* **Task to carry out**:
From the records below, state how many lines include the word "THREE", giving only that number.

Dataset entries
Start of Block
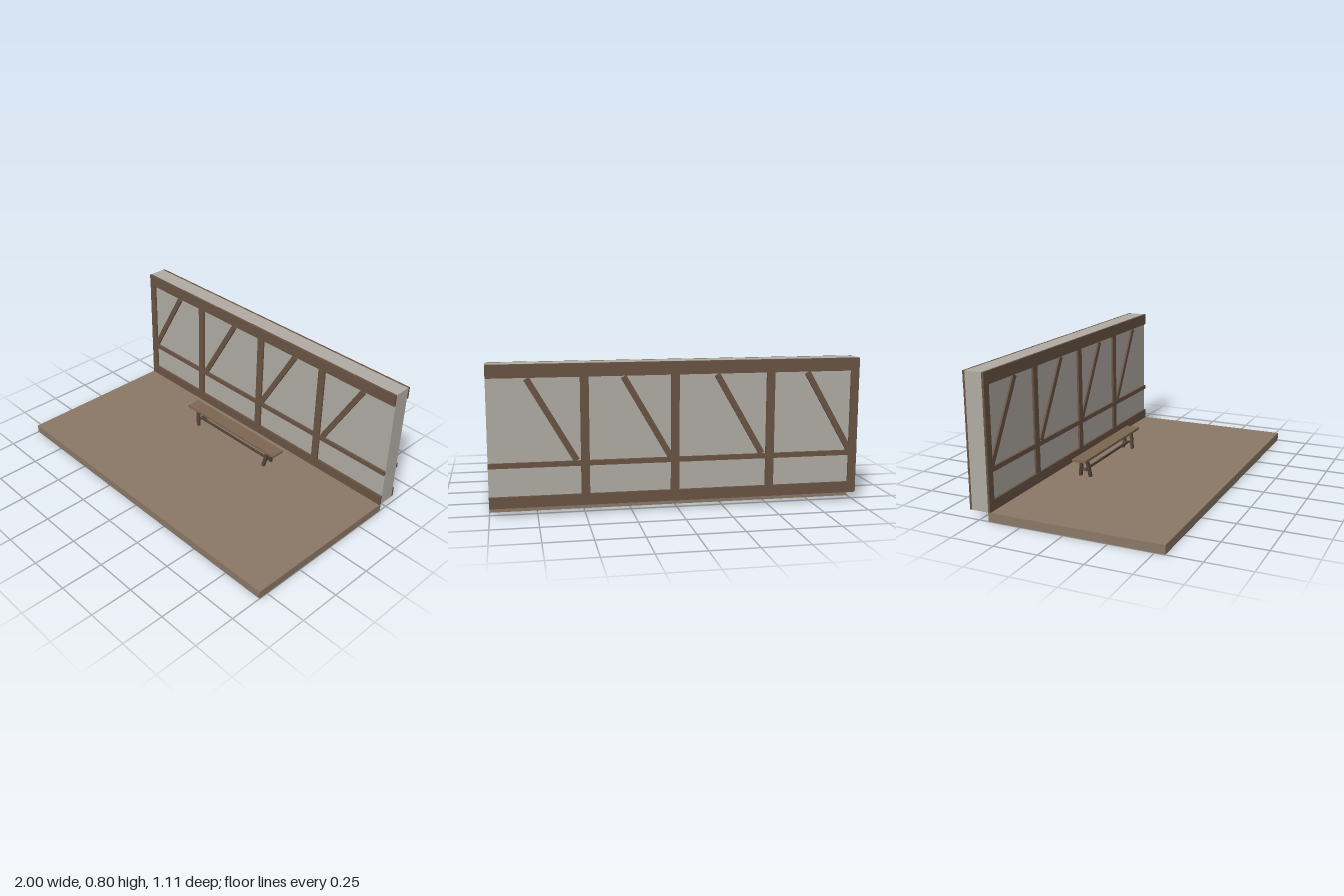
import * as THREE from 'three';

const material = (color) => new THREE.MeshStandardMaterial({ color });
const timber = material(0x6a5444);
const plaster = material(0xb0aca4);
const earth = material(0x8a7866);
const plank = material(0x7d6653);
const darkWood = material(0x51443a);

// Box given by its lower and upper bounds on each axis
function block(name, mat, [x0, x1], [y0, y1], [z0, z1]) {
  const mesh = new THREE.Mesh(new THREE.BoxGeometry(x1 - x0, y1 - y0, z1 - z0), mat);
  mesh.position.set((x0 + x1) / 2, (y0 + y1) / 2, (z0 + z1) / 2);
  mesh.name = name;
  return mesh;
}

// Half-timbered frame lying on one face of the wall
function timberFrame(name, inner, outer) {
  const frame = new THREE.Group();
  frame.name = name;
  const s = Math.sign(outer - inner);
  const span = (inset) => [inner, outer - s * inset].sort((a, b) => a - b);

  frame.add(block('topBeam', timber, [-1, 1], [0.73, 0.8], span(0)));
  frame.add(block('sillBeam', timber, [-1, 1], [0.05, 0.11], span(0)));
  frame.add(block('middleRail', timber, [-1, 1], [0.262, 0.289], span(0)));

  // Posts stand at the left of each bay; the far end stays open
  for (const x of [-1, -0.525, -0.003, 0.475]) {
    frame.add(block('post', timber, [x, x + 0.045], [0.11, 0.73], span(0.001)));
  }

  // Diagonal braces
  for (let i = 0; i < 4; i++) {
    const x = -0.832 + i * 0.5;
    const brace = block('brace', timber, [x - 0.016, x + 0.016], [0.258, 0.758], span(0.002));
    brace.rotation.z = -Math.PI / 6;
    frame.add(brace);
  }
  return frame;
}

// Leg slanted between a foot and a top, with level ends
function benchLeg(foot, top) {
  const h = 0.157 - 0.05;
  const geo = new THREE.BoxGeometry(0.02, h, 0.016);
  const p = geo.attributes.position;
  for (let i = 0; i < p.count; i++) {
    const [cx, cz] = p.getY(i) > 0 ? top : foot;
    p.setXYZ(i, p.getX(i) + cx, p.getY(i) + 0.05 + h / 2, p.getZ(i) + cz);
  }
  geo.computeVertexNormals();
  const leg = new THREE.Mesh(geo, darkWood);
  leg.name = 'benchLeg';
  return leg;
}

export function createModel() {
  const model = new THREE.Group();
  model.name = 'wallWithBench';

  // Ground slab
  model.add(block('ground', earth, [-1, 1], [0, 0.05], [-0.443, 0.556]));

  // Wall with timbering on both faces
  const wall = new THREE.Group();
  wall.name = 'wall';
  wall.add(block('plasterCore', plaster, [-1, 1], [0.05, 0.8], [-0.543, -0.443]));
  wall.add(timberFrame('frontTimbers', -0.443, -0.43));
  wall.add(timberFrame('backTimbers', -0.543, -0.556));
  model.add(wall);

  // Bench
  const bench = new THREE.Group();
  bench.name = 'bench';
  const zc = -0.242;
  bench.add(block('seat', plank, [-0.374, 0.374], [0.156, 0.171], [zc - 0.043, zc + 0.043]));
  bench.add(block('stretcher', darkWood, [-0.295, 0.295], [0.084, 0.096], [zc - 0.006, zc + 0.006]));
  for (const sx of [-1, 1]) {
    for (const sz of [-1, 1]) {
      bench.add(benchLeg([sx * 0.29, zc + sz * 0.032], [sx * 0.306, zc + sz * 0.017]));
    }
    // Crosspiece joining each leg pair to the stretcher
    bench.add(block('crosspiece', darkWood, [sx * 0.295 - 0.006, sx * 0.295 + 0.006],
      [0.084, 0.096], [zc - 0.026, zc + 0.026]));
  }
  model.add(bench);

  return model;
}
End of Block
* **Solution**:
9